The 2015–16 South-West Indian Ocean cyclone season was a slightly below average event in tropical cyclone formation. The annual cyclone season began on November 15, 2015, with the first storm, Annabelle, forming four days following. The final and strongest storm, Fantala, dissipated on April 23, 2016, a week before the season ended on April 30 for most of the region. In Mauritius and the Seychelles, the cyclone season ended half a month later, on May 15. The season's activity was influenced by an ongoing El Niño, and a positive Indian Ocean Dipole.
The 2016–17 South-West Indian Ocean cyclone season was a below-average season, with five tropical storms, three of which intensified into tropical cyclones. It officially began on November 15, 2016, and ended on April 30, 2017, with the exception for Mauritius and the Seychelles, for which it ended on May 15, 2017. These dates conventionally delimit the period of each year when most tropical and subtropical cyclones form in the basin, which is west of 90°E and south of the Equator. Tropical and subtropical cyclones in this basin were monitored by the Regional Specialised Meteorological Centre in Réunion, though the Joint Typhoon Warning Center issued unofficial advisories.
The 2018–19 South-West Indian Ocean cyclone season was the costliest and the most active season ever recorded since reliable records began in 1967. Additionally, it is also the deadliest cyclone season recorded in the South-West Indian Ocean, surpassing the 1891–92 season, in which the 1892 Mauritius cyclone devastated the island of Mauritius. The season was an event of the annual cycle of tropical cyclone and subtropical cyclone formation in the South-West Indian Ocean basin. It officially began on November 15, 2018, and ended on April 30, 2019, with the exception for Mauritius and the Seychelles, which it ended on May 15, 2019. These dates conventionally delimit the period of each year when most tropical and subtropical cyclones form in the basin, which is west of 90°E and south of the Equator. Tropical and subtropical cyclones in this basin are monitored by the Regional Specialised Meteorological Centre in Réunion.

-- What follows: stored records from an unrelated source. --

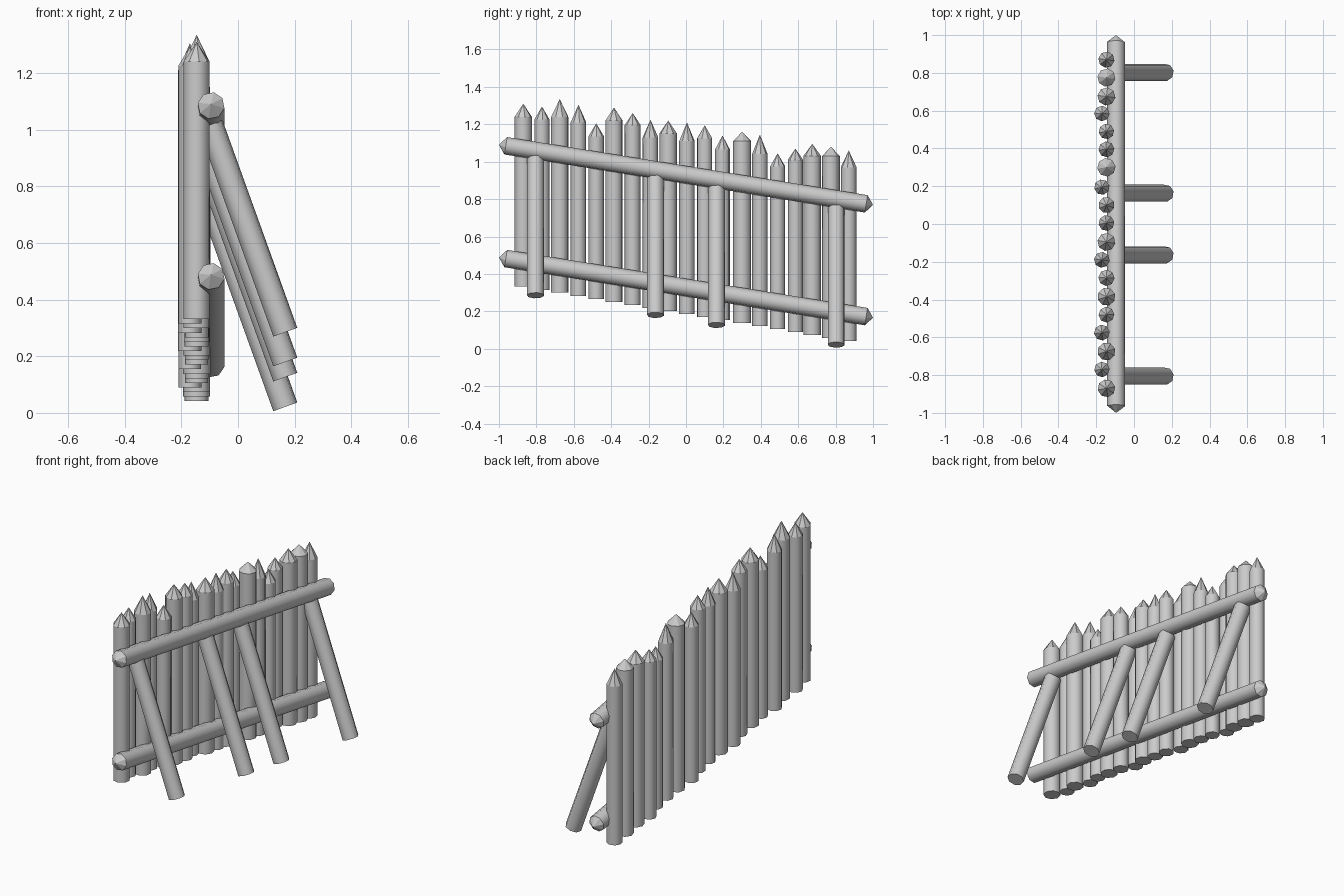
import bpy, bmesh, random
from mathutils import Vector, Matrix

random.seed(4)
cube = bpy.data.objects.get("Cube")
if cube:
    bpy.data.objects.remove(cube, do_unlink=True)

# Single weathered grey material
wood = bpy.data.materials.new("pale grey wood")
wood.use_nodes = True
grey = (0.6, 0.6, 0.6, 1)
wood.diffuse_color = grey
wood.node_tree.nodes["Principled BSDF"].inputs["Base Color"].default_value = grey


def log(name, start, end, radius, start_point=0, end_point=0, sides=8, spin=0):
    """Round log from start to end; a point length above zero sharpens that end."""
    start, end = Vector(start), Vector(end)
    length = (end - start).length
    bm = bmesh.new()
    bmesh.ops.create_cone(bm, cap_ends=True, segments=sides, radius1=radius,
                          radius2=radius, depth=length - start_point - end_point)
    bmesh.ops.translate(bm, verts=bm.verts,
                        vec=(0, 0, (length + start_point - end_point) / 2))
    for f in bm.faces:
        f.smooth = abs(f.normal.z) < 0.5
    for e in bm.edges:
        e.smooth = all(f.smooth for f in e.link_faces)
    # Pull the sharpened caps out to a tip
    for f in [f for f in bm.faces if not f.smooth]:
        top = f.normal.z > 0
        if end_point if top else start_point:
            tip = bmesh.ops.poke(bm, faces=[f])["verts"][0]
            tip.co = (0, 0, length if top else 0)
    turn = (end - start).to_track_quat("Z", "Y").to_matrix().to_4x4()
    bm.transform(Matrix.Translation(start) @ turn @ Matrix.Rotation(spin, 4, "Z"))
    bm.normal_update()
    mesh = bpy.data.meshes.new(name)
    bm.to_mesh(mesh)
    bm.free()
    mesh.materials.append(wood)
    obj = bpy.data.objects.new(name, mesh)
    bpy.context.collection.objects.link(obj)


# Sharpened stakes: y, radius, tip height, point length
stakes = [
    (-.87, .047, 1.31, .07), (-.77, .041, 1.295, .07), (-.675, .048, 1.335, .095),
    (-.575, .042, 1.305, .095), (-.48, .042, 1.205, .07), (-.385, .048, 1.29, .07),
    (-.285, .043, 1.26, .065), (-.19, .042, 1.225, .095), (-.095, .048, 1.22, .07),
    (.005, .042, 1.21, .10), (.10, .043, 1.195, .07), (.195, .041, 1.14, .075),
    (.30, .049, 1.16, .05), (.395, .042, 1.145, .105), (.49, .041, 1.045, .07),
    (.585, .041, 1.07, .06), (.675, .048, 1.095, .065), (.775, .048, 1.08, .05),
    (.87, .043, 1.06, .09)]
set_back = {1, 3, 7, 11, 15}
for i, (y, r, tip, point) in enumerate(stakes):
    x = -.17 if i in set_back else -.146
    log(f"stake_{i + 1}", (x, y, .187 - y / 6), (x, y, tip), r,
        end_point=point, spin=random.uniform(0, .8))

# Two sloping rails, pointed at both ends
for name, z in (("upper_rail", .93), ("lower_rail", .327)):
    log(name, (-.095, -1, z + .161), (-.095, 1, z - .161), .048, .037, .037, spin=.2)

# Leaning braces that follow the slope of the ground
for i, y in enumerate((-.805, -.163, .163, .803)):
    z = .153 - .164 * y
    log(f"brace_{i + 1}", (.167, y, z), (-.097, y, z + .733), .046, spin=.2)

Intense Tropical Cyclone Kenneth was the strongest tropical cyclone to make landfall in Mozambique since modern records began. The cyclone also caused significant damage in the Comoro Islands and Tanzania. The fourteenth tropical storm, record-breaking tenth tropical cyclone, and tenth intense tropical cyclone of the 2018–19 South-West Indian Ocean cyclone season, Kenneth formed from a vortex that the Météo-France office on La Réunion (MFR) first mentioned on 17 April. The MFR monitored the system over the next several days, before designating it as Tropical Disturbance 14 on 21 April. The disturbance was located in a favorable environment to the north of Madagascar, which allowed it to strengthen into a tropical depression and later a tropical storm, both on the next day. The storm then began a period of rapid intensification, ultimately peaking as an intense tropical cyclone with 10-minute sustained winds of 215 km/h (130 mph) and a minimum central pressure of 934 hPa. At that time, Kenneth began to undergo an eyewall replacement cycle and weakened slightly, before making landfall later that day as an intense tropical cyclone. As a result of land interaction, Kenneth became disorganised as it made landfall and rapidly degenerated thereafter. The storm then shifted southward, with the MFR cancelling all major warnings for inland cities. Kenneth was reclassified as an overland depression after landfall, with the MFR issuing its warning at midnight UTC on 26 April. Thunderstorm activity developed off the coast of Mozambique on 27 April as the system began drifting northward. Kenneth re-emerged off the coast of northern Mozambique on 28 April, before dissipating on the next day.